» **REQUIRED WORK**
From the records below, set down exactly the lines starting with the line that contains "p = [keys[max(0, min(j, len(keys)" and going on through the line that contains "for rings in". Nothing else is wanted.

Records from a data collection:
Start of Block

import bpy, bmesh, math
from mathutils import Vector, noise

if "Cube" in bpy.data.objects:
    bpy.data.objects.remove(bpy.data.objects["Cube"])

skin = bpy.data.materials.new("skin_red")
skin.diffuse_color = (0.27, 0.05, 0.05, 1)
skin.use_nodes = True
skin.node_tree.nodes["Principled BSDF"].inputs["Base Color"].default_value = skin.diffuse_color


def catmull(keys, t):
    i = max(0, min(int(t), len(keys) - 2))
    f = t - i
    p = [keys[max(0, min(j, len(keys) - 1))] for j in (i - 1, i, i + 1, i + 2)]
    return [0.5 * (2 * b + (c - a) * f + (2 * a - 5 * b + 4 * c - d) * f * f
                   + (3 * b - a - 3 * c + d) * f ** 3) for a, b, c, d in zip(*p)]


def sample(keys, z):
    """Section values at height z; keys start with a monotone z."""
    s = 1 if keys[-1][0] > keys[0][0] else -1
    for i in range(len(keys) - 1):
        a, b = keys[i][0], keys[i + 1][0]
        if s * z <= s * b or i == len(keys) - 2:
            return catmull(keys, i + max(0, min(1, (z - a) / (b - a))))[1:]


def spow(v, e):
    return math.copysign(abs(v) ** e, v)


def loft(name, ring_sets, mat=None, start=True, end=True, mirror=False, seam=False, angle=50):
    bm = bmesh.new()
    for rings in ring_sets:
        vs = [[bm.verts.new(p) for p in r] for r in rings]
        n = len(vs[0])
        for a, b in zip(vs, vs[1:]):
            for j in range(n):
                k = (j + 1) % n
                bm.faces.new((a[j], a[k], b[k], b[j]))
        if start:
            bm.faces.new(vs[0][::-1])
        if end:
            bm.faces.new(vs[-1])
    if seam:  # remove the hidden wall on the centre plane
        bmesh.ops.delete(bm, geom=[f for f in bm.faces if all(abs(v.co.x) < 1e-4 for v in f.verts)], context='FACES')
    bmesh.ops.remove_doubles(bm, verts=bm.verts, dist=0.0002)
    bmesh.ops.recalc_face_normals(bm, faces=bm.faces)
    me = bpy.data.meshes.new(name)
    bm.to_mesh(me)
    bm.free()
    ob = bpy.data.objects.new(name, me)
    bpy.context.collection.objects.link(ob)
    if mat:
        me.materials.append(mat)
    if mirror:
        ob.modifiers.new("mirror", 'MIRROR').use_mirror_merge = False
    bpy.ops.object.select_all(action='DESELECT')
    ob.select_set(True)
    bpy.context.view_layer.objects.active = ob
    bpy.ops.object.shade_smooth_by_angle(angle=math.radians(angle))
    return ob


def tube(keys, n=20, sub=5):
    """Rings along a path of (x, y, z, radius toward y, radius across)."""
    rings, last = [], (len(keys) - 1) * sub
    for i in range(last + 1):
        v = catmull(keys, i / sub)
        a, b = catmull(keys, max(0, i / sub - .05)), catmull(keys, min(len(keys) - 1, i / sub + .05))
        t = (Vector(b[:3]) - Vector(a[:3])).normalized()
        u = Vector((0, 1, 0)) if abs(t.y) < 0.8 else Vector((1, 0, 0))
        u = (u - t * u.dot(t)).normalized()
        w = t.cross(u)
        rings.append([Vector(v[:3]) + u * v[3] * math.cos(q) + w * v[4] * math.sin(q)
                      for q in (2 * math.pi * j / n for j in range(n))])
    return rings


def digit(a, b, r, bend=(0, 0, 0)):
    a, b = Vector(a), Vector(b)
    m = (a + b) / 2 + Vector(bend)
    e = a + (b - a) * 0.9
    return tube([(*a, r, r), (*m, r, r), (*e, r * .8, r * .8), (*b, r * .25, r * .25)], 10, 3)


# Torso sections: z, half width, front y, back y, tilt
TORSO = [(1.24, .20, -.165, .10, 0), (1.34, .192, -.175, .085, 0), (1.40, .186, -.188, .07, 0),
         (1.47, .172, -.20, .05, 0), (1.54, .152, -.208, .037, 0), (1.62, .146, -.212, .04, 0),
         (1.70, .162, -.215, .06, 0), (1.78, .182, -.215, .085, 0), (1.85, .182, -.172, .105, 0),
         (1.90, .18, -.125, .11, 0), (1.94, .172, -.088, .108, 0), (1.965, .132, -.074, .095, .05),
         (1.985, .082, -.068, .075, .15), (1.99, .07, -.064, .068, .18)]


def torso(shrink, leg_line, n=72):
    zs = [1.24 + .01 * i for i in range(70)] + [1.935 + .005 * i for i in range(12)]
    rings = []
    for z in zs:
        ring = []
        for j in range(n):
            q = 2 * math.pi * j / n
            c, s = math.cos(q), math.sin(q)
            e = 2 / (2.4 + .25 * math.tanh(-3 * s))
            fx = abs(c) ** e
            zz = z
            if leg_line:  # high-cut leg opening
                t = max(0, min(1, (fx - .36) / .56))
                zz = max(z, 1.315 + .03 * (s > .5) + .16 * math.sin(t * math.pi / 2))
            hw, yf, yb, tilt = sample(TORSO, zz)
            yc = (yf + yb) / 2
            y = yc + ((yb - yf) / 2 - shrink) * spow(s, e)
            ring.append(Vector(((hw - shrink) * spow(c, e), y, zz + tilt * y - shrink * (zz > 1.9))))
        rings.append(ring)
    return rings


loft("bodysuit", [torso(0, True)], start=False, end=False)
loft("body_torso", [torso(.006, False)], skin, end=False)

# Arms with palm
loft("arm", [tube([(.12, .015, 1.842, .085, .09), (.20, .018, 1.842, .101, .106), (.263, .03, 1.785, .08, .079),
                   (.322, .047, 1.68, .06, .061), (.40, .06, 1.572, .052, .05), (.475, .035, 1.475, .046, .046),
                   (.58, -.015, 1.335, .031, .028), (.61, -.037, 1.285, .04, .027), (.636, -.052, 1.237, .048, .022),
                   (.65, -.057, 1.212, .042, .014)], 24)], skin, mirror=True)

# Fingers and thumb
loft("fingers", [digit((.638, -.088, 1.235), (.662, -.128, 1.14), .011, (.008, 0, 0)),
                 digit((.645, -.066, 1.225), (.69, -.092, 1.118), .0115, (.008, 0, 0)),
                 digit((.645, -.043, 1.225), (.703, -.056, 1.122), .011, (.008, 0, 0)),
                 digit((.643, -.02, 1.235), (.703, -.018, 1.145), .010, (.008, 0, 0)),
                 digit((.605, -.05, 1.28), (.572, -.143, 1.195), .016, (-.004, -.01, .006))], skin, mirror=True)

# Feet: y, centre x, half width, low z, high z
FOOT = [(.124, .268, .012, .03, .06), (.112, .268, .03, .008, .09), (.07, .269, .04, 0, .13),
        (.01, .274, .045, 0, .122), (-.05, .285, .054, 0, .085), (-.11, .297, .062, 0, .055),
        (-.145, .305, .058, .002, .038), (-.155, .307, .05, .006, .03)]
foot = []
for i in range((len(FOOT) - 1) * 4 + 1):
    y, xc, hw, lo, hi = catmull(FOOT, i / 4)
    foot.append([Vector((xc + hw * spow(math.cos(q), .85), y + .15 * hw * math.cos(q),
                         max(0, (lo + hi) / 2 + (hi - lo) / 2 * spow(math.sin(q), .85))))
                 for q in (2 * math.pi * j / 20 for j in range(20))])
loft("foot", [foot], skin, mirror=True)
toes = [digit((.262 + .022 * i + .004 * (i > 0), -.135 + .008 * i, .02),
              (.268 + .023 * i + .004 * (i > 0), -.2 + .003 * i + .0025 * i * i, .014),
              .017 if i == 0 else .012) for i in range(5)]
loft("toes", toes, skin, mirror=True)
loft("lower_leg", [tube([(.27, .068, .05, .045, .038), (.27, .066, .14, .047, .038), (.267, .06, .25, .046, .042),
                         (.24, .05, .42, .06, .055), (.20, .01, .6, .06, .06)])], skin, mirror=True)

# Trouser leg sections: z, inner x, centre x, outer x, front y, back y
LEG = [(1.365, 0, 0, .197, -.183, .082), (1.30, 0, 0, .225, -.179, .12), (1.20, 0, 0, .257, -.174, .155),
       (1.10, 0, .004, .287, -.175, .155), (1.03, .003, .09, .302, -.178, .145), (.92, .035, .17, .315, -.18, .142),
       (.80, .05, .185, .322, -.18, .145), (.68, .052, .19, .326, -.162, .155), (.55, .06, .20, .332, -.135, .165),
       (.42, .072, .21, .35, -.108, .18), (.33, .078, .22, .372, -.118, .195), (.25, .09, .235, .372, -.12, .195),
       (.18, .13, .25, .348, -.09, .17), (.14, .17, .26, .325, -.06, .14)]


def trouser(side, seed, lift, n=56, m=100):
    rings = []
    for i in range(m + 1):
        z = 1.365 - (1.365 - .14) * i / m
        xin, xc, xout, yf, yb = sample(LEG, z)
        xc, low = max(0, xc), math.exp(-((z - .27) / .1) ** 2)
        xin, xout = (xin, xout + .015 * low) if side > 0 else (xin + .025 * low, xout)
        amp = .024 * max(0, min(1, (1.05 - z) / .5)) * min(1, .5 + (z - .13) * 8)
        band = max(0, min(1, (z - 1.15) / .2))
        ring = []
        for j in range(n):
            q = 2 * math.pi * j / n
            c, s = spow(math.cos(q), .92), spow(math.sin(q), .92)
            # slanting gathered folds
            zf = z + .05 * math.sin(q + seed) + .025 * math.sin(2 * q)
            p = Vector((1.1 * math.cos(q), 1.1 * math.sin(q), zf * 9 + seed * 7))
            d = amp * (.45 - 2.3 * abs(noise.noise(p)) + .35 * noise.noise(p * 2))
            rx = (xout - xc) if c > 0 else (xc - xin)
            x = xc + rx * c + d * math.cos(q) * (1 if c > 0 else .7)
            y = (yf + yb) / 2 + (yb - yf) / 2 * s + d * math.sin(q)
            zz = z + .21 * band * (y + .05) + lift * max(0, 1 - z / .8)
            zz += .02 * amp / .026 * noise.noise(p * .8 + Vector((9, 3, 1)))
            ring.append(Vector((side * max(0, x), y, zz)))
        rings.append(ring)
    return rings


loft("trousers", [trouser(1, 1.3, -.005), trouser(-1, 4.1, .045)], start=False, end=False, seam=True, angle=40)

End of Block

» **SOLUTION TO THE PROBLEM**
    p = [keys[max(0, min(j, len(keys) - 1))] for j in (i - 1, i, i + 1, i + 2)]
    return [0.5 * (2 * b + (c - a) * f + (2 * a - 5 * b + 4 * c - d) * f * f
                   + (3 * b - a - 3 * c + d) * f ** 3) for a, b, c, d in zip(*p)]


def sample(keys, z):
    """Section values at height z; keys start with a monotone z."""
    s = 1 if keys[-1][0] > keys[0][0] else -1
    for i in range(len(keys) - 1):
        a, b = keys[i][0], keys[i + 1][0]
        if s * z <= s * b or i == len(keys) - 2:
            return catmull(keys, i + max(0, min(1, (z - a) / (b - a))))[1:]


def spow(v, e):
    return math.copysign(abs(v) ** e, v)


def loft(name, ring_sets, mat=None, start=True, end=True, mirror=False, seam=False, angle=50):
    bm = bmesh.new()
    for rings in ring_sets:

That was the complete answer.